The task >> Go through the entries below and print, exactly, the lines starting at the one with "half = .014" and ending at the one with "tuck = 0 if is_cap else .014 * t", keeping both ends and no others.

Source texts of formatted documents
——
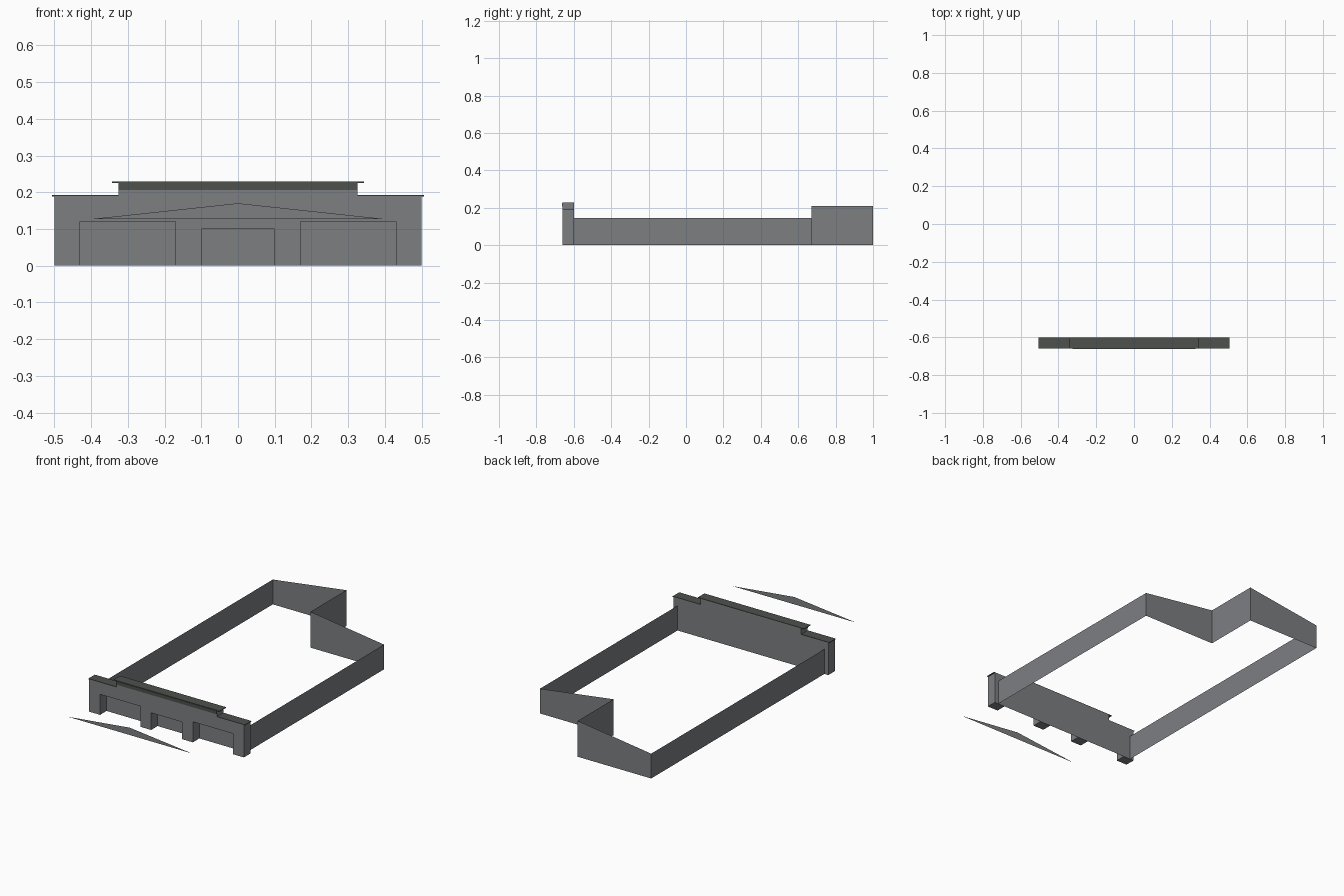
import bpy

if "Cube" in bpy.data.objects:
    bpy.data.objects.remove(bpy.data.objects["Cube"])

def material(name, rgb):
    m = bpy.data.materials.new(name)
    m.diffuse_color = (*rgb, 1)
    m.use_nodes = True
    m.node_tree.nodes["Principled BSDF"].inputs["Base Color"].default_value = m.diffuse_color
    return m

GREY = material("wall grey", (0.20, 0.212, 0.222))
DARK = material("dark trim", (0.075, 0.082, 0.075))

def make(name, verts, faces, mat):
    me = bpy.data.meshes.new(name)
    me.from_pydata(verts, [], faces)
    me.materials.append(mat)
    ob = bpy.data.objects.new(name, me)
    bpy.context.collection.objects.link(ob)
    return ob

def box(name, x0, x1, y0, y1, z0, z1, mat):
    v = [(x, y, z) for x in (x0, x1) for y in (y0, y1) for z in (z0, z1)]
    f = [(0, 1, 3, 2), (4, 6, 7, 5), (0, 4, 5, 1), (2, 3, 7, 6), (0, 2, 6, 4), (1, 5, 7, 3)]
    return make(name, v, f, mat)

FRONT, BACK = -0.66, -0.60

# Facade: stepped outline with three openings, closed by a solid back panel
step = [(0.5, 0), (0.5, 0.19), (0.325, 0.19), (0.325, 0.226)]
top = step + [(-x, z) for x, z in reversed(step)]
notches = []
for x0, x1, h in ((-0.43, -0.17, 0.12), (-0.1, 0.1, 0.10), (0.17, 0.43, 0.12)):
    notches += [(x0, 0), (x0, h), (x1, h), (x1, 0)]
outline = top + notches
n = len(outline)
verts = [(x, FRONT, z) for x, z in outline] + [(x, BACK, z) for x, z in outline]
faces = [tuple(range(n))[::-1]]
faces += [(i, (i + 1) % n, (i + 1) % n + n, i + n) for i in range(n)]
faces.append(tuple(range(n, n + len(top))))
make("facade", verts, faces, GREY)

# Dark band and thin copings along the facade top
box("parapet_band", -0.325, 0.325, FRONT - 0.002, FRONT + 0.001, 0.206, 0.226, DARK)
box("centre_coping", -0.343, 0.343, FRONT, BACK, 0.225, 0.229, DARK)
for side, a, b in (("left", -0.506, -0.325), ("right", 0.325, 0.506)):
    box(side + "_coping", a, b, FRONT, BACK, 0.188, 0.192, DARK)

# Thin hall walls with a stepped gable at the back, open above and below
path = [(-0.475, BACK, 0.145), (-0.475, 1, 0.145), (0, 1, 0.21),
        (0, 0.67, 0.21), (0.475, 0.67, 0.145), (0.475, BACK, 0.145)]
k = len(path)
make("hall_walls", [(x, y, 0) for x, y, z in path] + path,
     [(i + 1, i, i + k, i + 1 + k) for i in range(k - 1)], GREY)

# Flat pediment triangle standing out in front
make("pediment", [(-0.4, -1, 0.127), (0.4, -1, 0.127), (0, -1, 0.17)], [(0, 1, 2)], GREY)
——
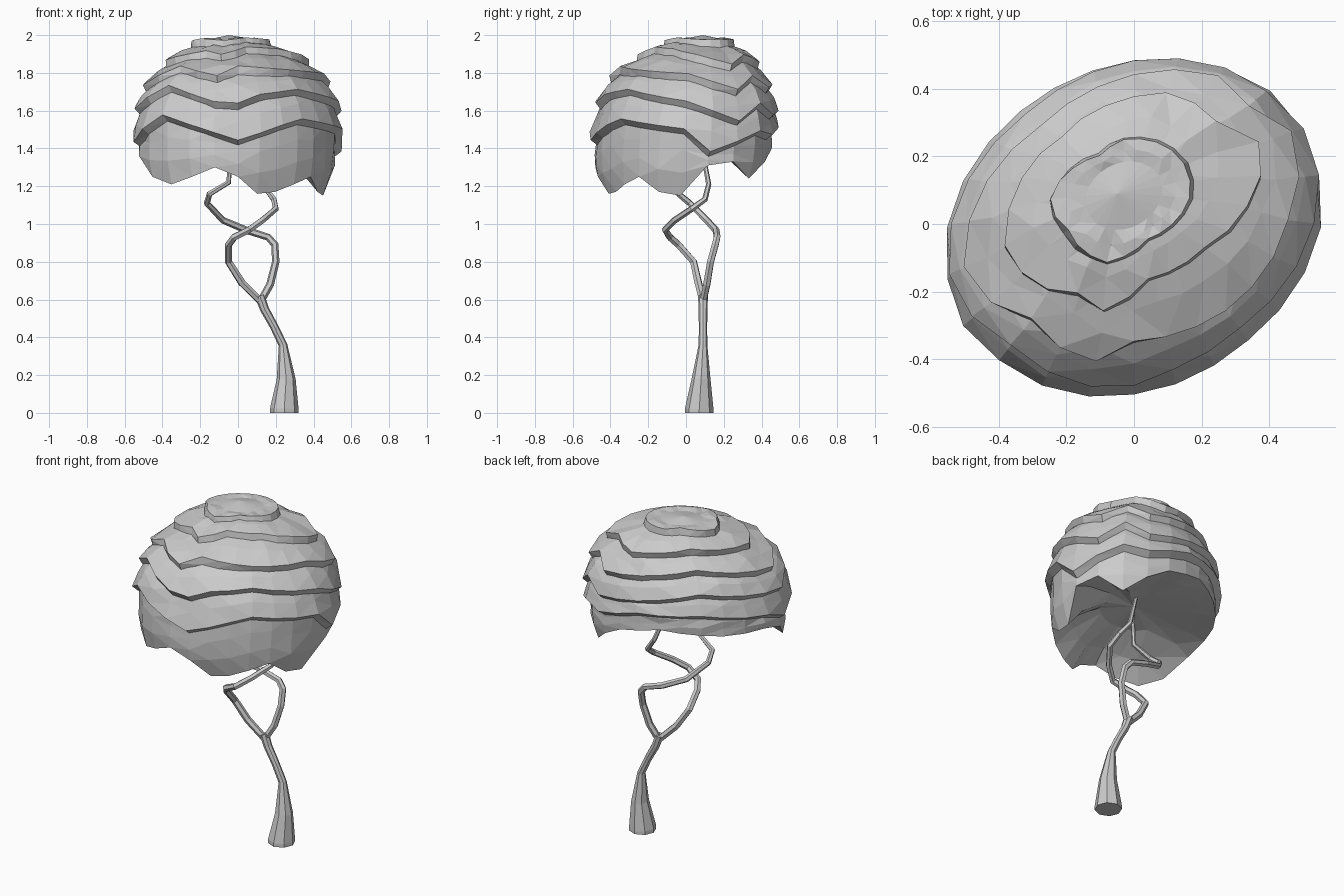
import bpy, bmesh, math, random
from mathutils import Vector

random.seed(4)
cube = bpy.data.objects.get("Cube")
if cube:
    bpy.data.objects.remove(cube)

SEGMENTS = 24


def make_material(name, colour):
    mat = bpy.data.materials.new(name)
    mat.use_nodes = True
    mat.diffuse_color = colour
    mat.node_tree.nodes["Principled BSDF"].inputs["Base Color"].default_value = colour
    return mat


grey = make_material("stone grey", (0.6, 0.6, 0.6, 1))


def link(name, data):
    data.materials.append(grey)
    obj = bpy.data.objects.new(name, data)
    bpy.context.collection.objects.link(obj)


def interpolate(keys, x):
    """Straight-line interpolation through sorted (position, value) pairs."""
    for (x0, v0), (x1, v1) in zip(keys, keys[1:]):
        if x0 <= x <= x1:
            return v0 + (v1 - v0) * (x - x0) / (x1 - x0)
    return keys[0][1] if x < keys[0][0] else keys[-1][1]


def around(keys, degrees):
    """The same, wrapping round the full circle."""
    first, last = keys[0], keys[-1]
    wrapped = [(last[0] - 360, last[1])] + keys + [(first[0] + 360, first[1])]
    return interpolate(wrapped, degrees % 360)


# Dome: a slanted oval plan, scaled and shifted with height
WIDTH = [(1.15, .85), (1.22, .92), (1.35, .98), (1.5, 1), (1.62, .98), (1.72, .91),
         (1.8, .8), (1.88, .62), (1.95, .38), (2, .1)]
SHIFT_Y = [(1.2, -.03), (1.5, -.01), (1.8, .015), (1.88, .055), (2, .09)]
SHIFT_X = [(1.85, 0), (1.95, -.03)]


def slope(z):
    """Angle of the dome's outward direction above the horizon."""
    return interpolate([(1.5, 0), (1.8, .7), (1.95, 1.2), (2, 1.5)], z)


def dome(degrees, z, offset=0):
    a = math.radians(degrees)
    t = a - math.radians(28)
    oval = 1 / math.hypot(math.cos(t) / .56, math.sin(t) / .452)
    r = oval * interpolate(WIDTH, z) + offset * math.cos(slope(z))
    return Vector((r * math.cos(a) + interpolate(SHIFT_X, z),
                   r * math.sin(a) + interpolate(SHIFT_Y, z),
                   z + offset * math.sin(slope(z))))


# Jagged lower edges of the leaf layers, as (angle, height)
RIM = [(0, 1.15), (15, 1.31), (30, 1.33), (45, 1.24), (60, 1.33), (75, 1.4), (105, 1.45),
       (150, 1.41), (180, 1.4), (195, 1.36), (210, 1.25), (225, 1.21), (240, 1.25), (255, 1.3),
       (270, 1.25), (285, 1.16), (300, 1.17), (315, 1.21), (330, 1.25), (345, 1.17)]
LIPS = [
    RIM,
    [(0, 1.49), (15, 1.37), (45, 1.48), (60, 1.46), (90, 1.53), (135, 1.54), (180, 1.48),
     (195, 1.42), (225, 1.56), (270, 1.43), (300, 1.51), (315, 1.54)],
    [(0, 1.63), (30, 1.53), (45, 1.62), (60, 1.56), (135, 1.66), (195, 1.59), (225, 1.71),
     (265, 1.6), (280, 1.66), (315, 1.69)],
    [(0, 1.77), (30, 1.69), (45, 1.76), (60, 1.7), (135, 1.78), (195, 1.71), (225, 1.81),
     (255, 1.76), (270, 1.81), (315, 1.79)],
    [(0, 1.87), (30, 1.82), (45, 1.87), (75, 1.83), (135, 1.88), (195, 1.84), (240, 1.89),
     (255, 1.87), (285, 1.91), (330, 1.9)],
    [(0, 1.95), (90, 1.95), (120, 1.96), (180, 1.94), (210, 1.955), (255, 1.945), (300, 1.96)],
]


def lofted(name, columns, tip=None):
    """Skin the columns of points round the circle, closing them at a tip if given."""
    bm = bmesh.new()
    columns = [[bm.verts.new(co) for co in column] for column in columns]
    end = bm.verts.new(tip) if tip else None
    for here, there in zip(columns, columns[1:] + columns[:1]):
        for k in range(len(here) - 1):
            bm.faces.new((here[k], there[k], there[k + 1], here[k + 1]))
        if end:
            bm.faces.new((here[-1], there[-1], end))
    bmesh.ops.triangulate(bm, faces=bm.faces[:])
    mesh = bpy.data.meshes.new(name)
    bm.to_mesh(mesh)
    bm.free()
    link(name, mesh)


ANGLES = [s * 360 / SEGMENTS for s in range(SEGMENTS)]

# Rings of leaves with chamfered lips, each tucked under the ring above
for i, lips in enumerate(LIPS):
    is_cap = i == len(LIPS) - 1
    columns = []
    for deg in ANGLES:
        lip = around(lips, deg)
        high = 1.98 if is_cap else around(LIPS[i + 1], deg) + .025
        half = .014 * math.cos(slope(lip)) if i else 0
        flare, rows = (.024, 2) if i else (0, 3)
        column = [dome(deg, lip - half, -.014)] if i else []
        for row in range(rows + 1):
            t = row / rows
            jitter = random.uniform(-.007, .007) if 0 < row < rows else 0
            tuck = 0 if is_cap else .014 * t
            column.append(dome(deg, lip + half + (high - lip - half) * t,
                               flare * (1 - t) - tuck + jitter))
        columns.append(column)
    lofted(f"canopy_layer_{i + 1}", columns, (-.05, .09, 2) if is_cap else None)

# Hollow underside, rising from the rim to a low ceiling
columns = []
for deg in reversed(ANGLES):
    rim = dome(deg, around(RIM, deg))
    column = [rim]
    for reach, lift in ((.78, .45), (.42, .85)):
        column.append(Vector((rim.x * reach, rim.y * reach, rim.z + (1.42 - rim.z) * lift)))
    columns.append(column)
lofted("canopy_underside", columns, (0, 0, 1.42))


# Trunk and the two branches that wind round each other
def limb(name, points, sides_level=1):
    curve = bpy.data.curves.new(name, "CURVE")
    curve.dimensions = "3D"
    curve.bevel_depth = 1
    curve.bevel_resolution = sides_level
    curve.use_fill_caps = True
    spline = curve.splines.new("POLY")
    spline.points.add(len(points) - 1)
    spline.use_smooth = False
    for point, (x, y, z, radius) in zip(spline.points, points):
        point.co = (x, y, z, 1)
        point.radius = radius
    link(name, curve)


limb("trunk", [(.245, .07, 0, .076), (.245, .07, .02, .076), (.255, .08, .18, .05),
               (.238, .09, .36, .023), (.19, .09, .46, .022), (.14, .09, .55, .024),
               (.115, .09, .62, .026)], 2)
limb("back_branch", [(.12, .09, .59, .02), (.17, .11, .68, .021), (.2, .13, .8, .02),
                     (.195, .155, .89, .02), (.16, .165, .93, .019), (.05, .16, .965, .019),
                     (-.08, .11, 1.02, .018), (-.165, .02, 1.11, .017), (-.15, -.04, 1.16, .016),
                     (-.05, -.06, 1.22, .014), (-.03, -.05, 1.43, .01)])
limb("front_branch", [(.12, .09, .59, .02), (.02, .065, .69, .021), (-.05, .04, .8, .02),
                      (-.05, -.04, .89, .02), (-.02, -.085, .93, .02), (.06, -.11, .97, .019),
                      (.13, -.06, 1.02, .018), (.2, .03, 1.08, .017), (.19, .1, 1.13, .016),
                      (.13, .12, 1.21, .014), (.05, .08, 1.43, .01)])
——
Task answer >>
        half = .014 * math.cos(slope(lip)) if i else 0
        flare, rows = (.024, 2) if i else (0, 3)
        column = [dome(deg, lip - half, -.014)] if i else []
        for row in range(rows + 1):
            t = row / rows
            jitter = random.uniform(-.007, .007) if 0 < row < rows else 0
            tuck = 0 if is_cap else .014 * t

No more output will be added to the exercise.